WILLOW BASKET WEAVING
I CAN’T RESIST A BASKET, WHETHER IT’S FOR HOLDING
LOGS, storing fruit or tidying children’s toys away, so as soon as I had the chance to make my own, I jumped at it quicker than you can say ‘bodkin’ (one of the many terms of the trade). Along with five other novices, I joined Deb Hart in her rural Essex studio to learn the ancient skill. Soon we were discovering that the craft has a whole language of its own, from tying the slath (part of preparing the base) to slyping (cutting at an angle). By lunchtime, the upstakes (vertical framework) were in place ready for us to create the body of the basket. In the afternoon we slowly perfected the art of selecting weavers (lengths of willow) of a consistent thickness to avoid producing a bent basket and Deb proved to be endlessly patient as she cheerfully showed me the correct technique for the umpteenth time. I came away with a Polish-style design with an attractive (intentional) graduated rim and a sturdy hazel handle (above), which gives me pleasure every time I pop the recycling into it.

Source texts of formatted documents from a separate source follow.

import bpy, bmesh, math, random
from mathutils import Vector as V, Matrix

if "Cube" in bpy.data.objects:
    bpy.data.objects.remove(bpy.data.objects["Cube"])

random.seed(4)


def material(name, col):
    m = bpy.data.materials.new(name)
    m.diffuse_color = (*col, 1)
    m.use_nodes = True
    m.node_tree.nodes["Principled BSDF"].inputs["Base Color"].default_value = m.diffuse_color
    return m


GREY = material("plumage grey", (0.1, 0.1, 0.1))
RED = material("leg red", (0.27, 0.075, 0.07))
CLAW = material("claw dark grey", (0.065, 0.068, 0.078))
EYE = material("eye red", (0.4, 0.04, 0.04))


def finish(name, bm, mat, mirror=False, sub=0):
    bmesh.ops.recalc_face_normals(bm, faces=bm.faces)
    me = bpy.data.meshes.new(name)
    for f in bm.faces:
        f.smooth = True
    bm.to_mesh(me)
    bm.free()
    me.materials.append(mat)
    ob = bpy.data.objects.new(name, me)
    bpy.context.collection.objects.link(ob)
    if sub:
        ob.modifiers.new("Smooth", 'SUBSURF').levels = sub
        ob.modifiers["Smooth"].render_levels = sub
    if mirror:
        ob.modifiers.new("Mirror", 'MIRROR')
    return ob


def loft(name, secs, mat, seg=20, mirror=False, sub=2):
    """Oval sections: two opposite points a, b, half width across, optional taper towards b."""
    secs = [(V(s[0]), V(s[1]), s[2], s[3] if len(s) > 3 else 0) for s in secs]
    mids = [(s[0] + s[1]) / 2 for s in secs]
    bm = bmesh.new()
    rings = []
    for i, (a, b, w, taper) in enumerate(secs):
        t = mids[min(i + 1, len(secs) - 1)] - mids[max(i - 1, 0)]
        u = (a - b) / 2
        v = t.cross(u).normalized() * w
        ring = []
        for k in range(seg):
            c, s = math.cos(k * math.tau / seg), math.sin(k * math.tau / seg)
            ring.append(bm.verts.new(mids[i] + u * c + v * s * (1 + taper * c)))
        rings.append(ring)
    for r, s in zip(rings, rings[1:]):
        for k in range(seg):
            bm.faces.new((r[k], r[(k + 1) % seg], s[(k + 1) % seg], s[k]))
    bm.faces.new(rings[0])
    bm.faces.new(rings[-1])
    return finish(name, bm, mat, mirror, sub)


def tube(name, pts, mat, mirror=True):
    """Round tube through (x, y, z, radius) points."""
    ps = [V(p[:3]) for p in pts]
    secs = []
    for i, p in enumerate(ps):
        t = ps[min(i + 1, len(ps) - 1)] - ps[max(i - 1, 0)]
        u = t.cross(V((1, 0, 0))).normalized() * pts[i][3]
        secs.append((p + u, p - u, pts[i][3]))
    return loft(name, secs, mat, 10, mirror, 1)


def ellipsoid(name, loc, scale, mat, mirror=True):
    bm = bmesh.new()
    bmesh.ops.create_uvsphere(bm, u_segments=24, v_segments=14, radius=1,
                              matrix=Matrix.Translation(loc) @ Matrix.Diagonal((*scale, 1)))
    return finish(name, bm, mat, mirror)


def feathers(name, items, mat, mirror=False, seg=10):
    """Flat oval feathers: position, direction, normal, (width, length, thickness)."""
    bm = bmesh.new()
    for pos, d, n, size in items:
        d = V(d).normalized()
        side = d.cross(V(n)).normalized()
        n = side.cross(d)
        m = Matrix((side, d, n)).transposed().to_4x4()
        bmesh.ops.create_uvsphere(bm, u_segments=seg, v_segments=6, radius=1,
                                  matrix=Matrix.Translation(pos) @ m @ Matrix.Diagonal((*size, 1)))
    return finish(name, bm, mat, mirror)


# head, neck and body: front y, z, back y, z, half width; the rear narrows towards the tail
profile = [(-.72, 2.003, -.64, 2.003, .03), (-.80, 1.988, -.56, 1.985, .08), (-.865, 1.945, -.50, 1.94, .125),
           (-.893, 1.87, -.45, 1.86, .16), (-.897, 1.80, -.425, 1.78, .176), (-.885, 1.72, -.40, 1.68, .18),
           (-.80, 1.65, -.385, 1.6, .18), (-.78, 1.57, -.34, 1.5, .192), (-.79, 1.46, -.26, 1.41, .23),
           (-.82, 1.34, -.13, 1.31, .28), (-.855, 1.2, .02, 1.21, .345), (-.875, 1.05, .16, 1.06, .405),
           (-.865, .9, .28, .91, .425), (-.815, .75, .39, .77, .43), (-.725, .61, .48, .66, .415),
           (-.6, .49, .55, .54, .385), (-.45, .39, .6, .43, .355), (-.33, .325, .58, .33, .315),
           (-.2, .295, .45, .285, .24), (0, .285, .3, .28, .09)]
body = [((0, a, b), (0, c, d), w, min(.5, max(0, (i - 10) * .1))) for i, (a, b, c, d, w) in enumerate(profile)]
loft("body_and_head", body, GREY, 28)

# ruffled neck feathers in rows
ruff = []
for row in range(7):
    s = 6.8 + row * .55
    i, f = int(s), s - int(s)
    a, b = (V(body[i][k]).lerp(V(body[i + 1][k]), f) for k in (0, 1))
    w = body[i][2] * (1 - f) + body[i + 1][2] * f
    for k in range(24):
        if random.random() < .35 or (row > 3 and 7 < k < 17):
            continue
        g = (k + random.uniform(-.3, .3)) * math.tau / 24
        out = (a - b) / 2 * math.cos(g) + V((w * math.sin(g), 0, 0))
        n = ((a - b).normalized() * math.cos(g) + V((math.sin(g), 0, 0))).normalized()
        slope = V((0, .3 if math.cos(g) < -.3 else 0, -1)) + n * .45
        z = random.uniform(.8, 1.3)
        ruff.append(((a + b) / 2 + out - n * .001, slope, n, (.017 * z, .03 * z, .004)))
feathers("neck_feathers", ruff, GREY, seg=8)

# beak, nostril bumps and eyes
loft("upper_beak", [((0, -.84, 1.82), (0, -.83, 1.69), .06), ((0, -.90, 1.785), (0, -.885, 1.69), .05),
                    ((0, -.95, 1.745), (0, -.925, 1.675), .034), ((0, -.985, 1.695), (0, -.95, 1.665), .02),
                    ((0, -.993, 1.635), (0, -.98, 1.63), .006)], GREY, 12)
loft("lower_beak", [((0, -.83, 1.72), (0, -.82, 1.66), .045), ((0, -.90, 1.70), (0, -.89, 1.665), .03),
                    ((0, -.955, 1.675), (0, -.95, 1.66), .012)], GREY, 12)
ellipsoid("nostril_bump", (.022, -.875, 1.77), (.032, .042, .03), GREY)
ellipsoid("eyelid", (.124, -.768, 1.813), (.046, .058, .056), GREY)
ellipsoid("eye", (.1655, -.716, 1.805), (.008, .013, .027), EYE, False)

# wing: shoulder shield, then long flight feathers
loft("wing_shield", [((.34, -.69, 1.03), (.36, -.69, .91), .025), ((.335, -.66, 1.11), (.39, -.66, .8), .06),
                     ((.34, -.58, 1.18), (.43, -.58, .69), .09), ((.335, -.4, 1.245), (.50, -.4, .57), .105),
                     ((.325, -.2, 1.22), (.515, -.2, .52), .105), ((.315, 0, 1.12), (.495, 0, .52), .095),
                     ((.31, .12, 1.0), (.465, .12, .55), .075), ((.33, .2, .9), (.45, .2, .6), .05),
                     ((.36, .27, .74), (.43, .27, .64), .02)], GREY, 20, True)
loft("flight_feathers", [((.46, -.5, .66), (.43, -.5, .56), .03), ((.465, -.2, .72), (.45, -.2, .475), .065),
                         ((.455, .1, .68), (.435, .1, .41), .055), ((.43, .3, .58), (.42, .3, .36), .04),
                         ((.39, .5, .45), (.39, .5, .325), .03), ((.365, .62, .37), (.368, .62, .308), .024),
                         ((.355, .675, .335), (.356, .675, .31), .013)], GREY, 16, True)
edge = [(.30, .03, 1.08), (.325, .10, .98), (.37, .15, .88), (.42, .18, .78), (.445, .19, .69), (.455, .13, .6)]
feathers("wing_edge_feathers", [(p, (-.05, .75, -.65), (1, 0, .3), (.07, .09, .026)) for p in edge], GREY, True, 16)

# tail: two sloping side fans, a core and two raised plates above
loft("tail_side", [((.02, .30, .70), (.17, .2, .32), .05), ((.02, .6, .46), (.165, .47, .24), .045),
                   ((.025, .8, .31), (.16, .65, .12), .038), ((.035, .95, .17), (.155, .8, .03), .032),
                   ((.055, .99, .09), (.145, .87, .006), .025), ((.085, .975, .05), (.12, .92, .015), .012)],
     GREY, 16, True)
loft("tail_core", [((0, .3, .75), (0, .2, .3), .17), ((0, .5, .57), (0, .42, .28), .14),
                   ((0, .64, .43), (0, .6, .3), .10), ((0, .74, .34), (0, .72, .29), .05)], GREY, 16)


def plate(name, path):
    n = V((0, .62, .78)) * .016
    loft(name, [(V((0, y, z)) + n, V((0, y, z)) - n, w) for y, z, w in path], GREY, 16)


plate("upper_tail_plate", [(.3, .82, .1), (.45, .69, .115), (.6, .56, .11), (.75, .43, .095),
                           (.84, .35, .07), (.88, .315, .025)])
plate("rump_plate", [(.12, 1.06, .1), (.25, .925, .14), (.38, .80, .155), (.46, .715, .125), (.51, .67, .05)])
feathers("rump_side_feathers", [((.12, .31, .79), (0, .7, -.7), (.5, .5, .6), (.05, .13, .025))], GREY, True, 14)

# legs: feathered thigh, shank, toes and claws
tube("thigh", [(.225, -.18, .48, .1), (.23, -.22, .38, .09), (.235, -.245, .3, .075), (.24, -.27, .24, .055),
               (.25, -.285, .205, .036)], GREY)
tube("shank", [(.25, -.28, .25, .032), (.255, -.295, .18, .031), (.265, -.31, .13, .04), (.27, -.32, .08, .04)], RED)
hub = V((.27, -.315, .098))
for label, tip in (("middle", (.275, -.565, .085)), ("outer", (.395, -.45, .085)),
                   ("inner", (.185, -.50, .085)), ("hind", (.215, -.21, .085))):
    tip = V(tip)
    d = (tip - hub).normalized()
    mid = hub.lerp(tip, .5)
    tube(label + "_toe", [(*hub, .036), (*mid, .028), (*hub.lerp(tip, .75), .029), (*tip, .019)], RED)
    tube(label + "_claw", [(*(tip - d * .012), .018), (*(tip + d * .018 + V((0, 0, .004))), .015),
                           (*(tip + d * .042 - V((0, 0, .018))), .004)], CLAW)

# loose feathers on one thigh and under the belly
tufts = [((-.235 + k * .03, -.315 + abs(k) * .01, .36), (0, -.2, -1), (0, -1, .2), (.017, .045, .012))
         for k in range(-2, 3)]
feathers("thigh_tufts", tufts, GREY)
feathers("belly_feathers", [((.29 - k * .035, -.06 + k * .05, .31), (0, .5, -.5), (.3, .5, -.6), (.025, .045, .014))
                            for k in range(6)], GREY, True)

Beginner’s Basket Weaving, Bocking, Essex; £55 (debhart.co.uk).